** PROVIDED ENTRIES follows **

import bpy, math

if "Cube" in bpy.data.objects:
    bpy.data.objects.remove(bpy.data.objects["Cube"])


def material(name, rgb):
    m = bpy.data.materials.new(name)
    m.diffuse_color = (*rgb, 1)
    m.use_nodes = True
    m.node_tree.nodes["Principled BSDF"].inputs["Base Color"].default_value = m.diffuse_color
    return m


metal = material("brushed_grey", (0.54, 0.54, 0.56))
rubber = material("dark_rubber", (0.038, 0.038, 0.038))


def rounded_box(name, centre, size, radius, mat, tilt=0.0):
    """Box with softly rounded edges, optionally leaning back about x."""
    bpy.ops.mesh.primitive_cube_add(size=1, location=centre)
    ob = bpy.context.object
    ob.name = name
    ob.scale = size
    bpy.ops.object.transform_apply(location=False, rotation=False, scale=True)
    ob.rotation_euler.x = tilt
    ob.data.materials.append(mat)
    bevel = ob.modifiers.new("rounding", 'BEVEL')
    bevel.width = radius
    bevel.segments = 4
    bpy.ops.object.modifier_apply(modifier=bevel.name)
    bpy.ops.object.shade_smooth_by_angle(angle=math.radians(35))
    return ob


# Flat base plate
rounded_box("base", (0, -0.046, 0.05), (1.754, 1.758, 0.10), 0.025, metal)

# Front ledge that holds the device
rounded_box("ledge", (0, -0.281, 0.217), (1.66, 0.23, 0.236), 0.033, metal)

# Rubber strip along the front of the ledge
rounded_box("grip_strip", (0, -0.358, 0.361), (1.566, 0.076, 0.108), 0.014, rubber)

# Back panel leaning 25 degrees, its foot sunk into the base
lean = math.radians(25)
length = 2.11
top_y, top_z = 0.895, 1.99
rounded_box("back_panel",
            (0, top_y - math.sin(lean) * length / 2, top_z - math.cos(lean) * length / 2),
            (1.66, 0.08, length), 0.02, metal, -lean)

** End of PROVIDED ENTRIES **

TASK PROMPT. Within the entries above, some lines may contain "name". Report how many, and nothing else.

ANSWER TO THIS PROBLEM. 5